Written by Nicholas Verso
Directed by Nicholas Verso
Watched on 29.09.2017
Don’t get fooled by that godawful poster that’s reminiscent of the “Twilight”-movies. While there is a supernatural aspect to it, “Boys in the Trees” couldn’t be further away from those. This is a much more serious story that’s not about romance (albeit such a one is included too) but rather about growing up. How we sometimes – especially in the troubled teenager-years, with all the social pressures and insecurities – are in danger of losing ourselves. Of becoming something different from who we are, let alone want to be. It’s about this time of transition, where part of us still clings to (and starts to bemoan the loss of) the child that we were, while we are about to figure out the man/woman we’re about to become. This time where we finish school and are about to face the great big unknown that is life – and our view is equally directed to the past as it is to the future. Mostly, though, it’s about friendship. How we sometimes lose the people who once were most important for us, and why this happens. I also really loved the analogy of teenage boys being like werewolves, following the leader of the pack, and trying everything to be part of a larger group instead of being left out and standing alone on the sidelines. And how we sometimes betray our closest friends to reach this goal. Still, no one is demonized here; even the main bully is allowed to show his vulnerable, human side towards the end.

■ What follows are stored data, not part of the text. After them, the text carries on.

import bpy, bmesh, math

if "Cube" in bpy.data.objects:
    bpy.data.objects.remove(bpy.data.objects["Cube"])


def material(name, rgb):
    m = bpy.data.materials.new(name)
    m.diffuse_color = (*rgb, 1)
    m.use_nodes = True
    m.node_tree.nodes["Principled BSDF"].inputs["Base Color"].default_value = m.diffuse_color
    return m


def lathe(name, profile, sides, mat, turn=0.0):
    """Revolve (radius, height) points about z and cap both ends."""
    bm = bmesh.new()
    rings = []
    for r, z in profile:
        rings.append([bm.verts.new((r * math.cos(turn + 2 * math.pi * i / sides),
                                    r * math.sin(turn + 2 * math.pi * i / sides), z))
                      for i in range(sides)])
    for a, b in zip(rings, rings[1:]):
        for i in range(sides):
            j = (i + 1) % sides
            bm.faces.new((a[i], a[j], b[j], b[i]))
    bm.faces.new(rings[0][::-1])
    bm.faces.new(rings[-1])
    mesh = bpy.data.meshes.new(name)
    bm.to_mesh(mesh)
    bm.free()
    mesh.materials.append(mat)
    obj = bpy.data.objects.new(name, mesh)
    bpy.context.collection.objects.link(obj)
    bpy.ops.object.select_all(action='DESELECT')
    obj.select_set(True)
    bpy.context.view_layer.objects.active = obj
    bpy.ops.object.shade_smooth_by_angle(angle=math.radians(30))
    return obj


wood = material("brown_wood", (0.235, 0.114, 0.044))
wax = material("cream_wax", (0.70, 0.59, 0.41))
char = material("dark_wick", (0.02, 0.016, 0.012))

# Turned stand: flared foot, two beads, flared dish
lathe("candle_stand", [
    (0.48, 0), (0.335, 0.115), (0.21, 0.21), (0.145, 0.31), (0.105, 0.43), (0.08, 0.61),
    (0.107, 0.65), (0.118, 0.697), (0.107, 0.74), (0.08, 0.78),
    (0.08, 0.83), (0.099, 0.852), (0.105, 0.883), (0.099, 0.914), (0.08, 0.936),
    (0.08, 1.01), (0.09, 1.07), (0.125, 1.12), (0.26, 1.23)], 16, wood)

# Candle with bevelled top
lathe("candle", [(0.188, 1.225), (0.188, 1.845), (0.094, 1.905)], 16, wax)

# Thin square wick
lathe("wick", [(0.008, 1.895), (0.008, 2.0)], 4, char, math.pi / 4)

All this grounded stuff is further enhanced by a couple of scary stories that are well thought out, beautifully told, very well incorporated into the film, and which also say something about the world we live in. The acting is great – I was especially impressed by lead actor Toby Wallace – and Nicholas Verso’s direction is flawless, enriching his own story with a couple of beautiful, haunting images. It is a tad too long, though – especially at the beginning, and towards the end. Also, for whatever reason, I had a hard time finding my way into the movie. A couple of things felt rather random to me. And the big “twist” doesn’t really work as such at all, since it’s so painfully obvious from very early on. Mostly, though, “Boys in the Trees” was a very enjoyable and (especially near the end) also quite touching story about friendship, and the pains of growing up. Definitely recommended!